In 1876-78, a drought hit the south & southwestern part of India, that is even remembered today for its severity. The Madras Famine of 1877 caused at least 5.6 million fatalities with numbers going as high as 9.6 million deaths.
India, at time came under the rule of British Crown, with Lord Robert Bulwer-Lytton as its Viceroy. The famine affected large parts of India, but the provinces of Bombay, Hyderabad & Madras were the worst hit.
What were the reasons for Madras Famine of 1877?
The reasons cited for the famine were droughts in Deccan Plateau in preceding years. The droughts in India were part of global droughts, occurring across several countries due to geological reasons. The droughts were responsible for 19 million to 50 million deaths overall.
Who was responsible for Madras Famine?
Along with natural calamities, the British colonial government is also blamed in part for the Madras Famine. This is due to the fact that, despite droughts, the colonial government continue to export grains from India.
During the Famine, the British exported 320,000 tonnes of wheat to England, under the viceroyship of Lord Robert Bulwer-Lytton.
Another reason cited is the commodification of grains with focus on cash crops cultivation. This was also among the most important reasons for the Madras Famine.
What was the government’s reaction?
Richard Temple, the Famine commissioner of India at that time had handled the Bihar Famine of 1873 very well by importing rice from Burma. But, he was criticised for excessive expenditure on welfare.

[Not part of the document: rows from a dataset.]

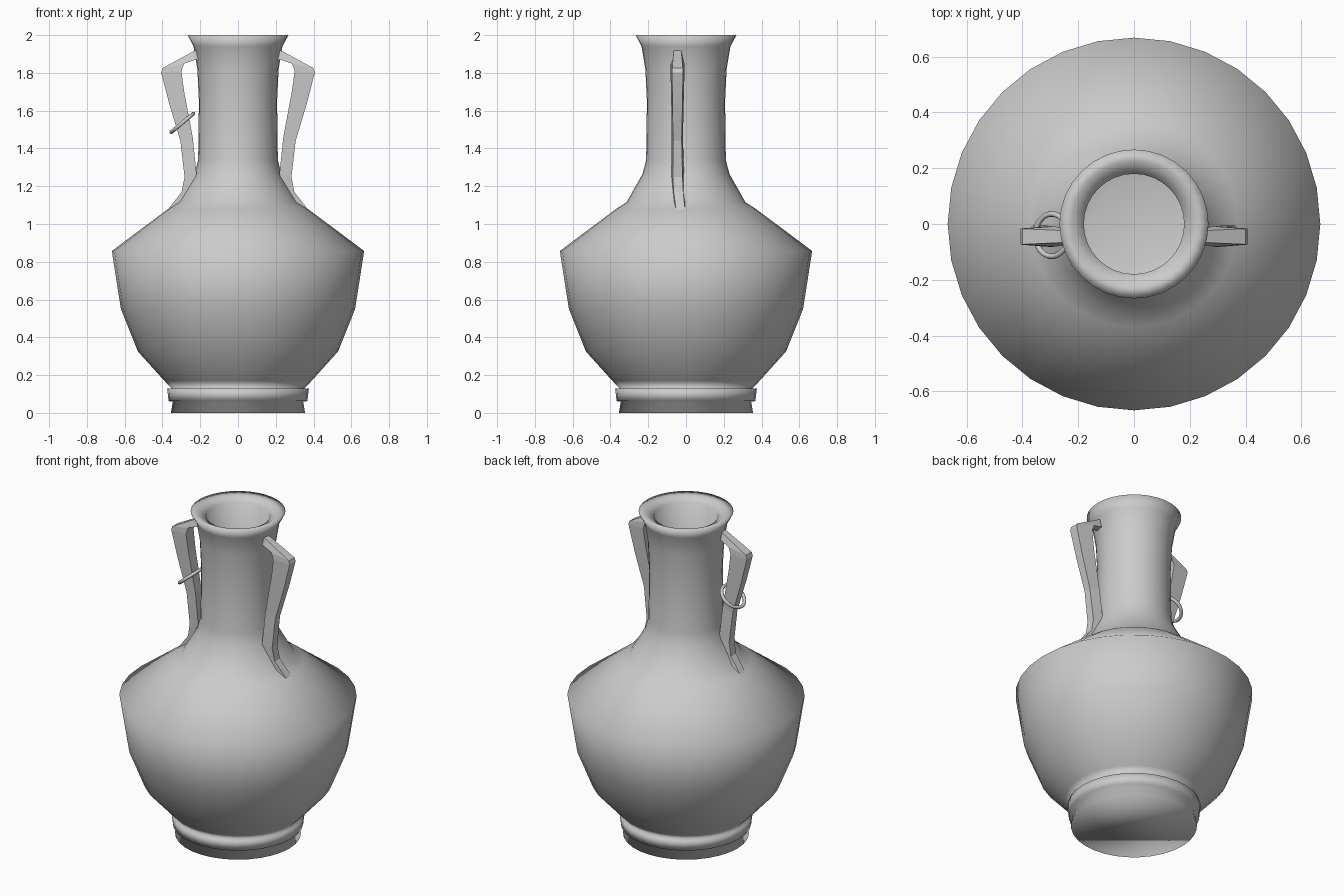
import bpy, bmesh, math
from mathutils import Vector

if "Cube" in bpy.data.objects:
    bpy.data.objects.remove(bpy.data.objects["Cube"])

clay = bpy.data.materials.new("grey clay")
clay.diffuse_color = (0.6, 0.6, 0.6, 1)
clay.use_nodes = True
clay.node_tree.nodes["Principled BSDF"].inputs["Base Color"].default_value = clay.diffuse_color


def finish(name, bm, smooth):
    bmesh.ops.recalc_face_normals(bm, faces=bm.faces[:])
    me = bpy.data.meshes.new(name)
    bm.to_mesh(me)
    bm.free()
    for p in me.polygons:
        p.use_smooth = smooth
    me.materials.append(clay)
    ob = bpy.data.objects.new(name, me)
    bpy.context.collection.objects.link(ob)
    return ob


def bridge(bm, a, b):
    n = len(a)
    for i in range(n):
        bm.faces.new((a[i], a[(i + 1) % n], b[(i + 1) % n], b[i]))


# vase body: outer profile from foot to rim, then back down the inside
profile = [
    (0.355, 0.0), (0.345, 0.06), (0.367, 0.062), (0.375, 0.128), (0.352, 0.13),
    (0.39, 0.17), (0.53, 0.325), (0.62, 0.55), (0.668, 0.857), (0.37, 1.08),
    (0.315, 1.115), (0.23, 1.265), (0.211, 1.34), (0.207, 1.65), (0.215, 1.82),
    (0.235, 1.94), (0.267, 2.0),
    (0.225, 1.995), (0.18, 1.97), (0.18, 1.34), (0.205, 1.25), (0.34, 1.06),
    (0.63, 0.84), (0.59, 0.56), (0.50, 0.34), (0.33, 0.17), (0.15, 0.12),
]
SEG = 32
bm = bmesh.new()
rings = []
for r, z in profile:
    rings.append([bm.verts.new((r * math.cos(i * math.tau / SEG),
                                r * math.sin(i * math.tau / SEG), z))
                  for i in range(SEG)])
for a, b in zip(rings, rings[1:]):
    bridge(bm, a, b)
bm.faces.new(rings[0][::-1])
bm.faces.new(rings[-1])
finish("vase_body", bm, True)

# handles: outer x, z, inner x, z, half width, centre y at each station
stations = [
    (0.205, 1.925, 0.20, 1.87, 0.020, -0.045),
    (0.235, 1.915, 0.23, 1.868, 0.024, -0.045),
    (0.400, 1.825, 0.285, 1.85, 0.033, -0.045),
    (0.407, 1.803, 0.30, 1.81, 0.034, -0.045),
    (0.365, 1.64, 0.285, 1.70, 0.031, -0.045),
    (0.305, 1.44, 0.240, 1.46, 0.027, -0.046),
    (0.283, 1.25, 0.220, 1.27, 0.030, -0.044),
    (0.298, 1.17, 0.235, 1.15, 0.030, -0.040),
    (0.395, 1.045, 0.36, 1.04, 0.027, -0.025),
]
for side, label in ((-1, "left"), (1, "right")):
    bm = bmesh.new()
    loops = []
    for ox, oz, ix, iz, w, y in stations:
        loops.append([bm.verts.new(c) for c in (
            (side * ox, y - w * 0.85, oz), (side * ox, y + w * 0.85, oz),
            (side * ix, y + w * 1.1, iz), (side * ix, y - w * 1.1, iz))])
    for a, b in zip(loops, loops[1:]):
        bridge(bm, a, b)
    bm.faces.new(loops[0])
    bm.faces.new(loops[-1][::-1])
    finish(label + "_handle", bm, False)

# loose ring hanging on the left handle
bpy.ops.mesh.primitive_torus_add(major_segments=32, minor_segments=8,
                                 major_radius=0.076, minor_radius=0.010,
                                 location=(-0.295, -0.04, 1.535),
                                 rotation=(0, -0.70, 0))
ring = bpy.context.object
ring.name = "handle_ring"
ring.data.materials.append(clay)
bpy.ops.object.shade_smooth()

In 1877, temple reduced daily wages to 450 grams grain and one anna for a day. But, this decision was also widely criticised and as a result he raised the wages to 570 grams grain and 43 grams pulses.
But, most of the people in the administration were OK with paying the minimum sum to avoid dependency among the famine-afflicted population.
In 1878, Temple proclaimed that he had put Famine under control, while people argued that, “a famine cannot be said to be controlled which kills one-fourth of the people”.
Already malnutritioned, the Indian population suffered another outbreak of Malaria, which killed a lot of barely surviving people.
The British government’s expenditure per capita was less than one-fifth of what was spent during much smaller Bihar Famine.
After the famine, a large number of handloom workers in South India went to work as indentured laborers in other British colonies. The high number of deaths in Southern provinces neutralized the population growth rate for almost a decade.
The British reaction to the Famine caused a rift between some of the administrators inside the British government. Among them were, A.O Hume & William Wedderburn, who went on to found Indian National Congress.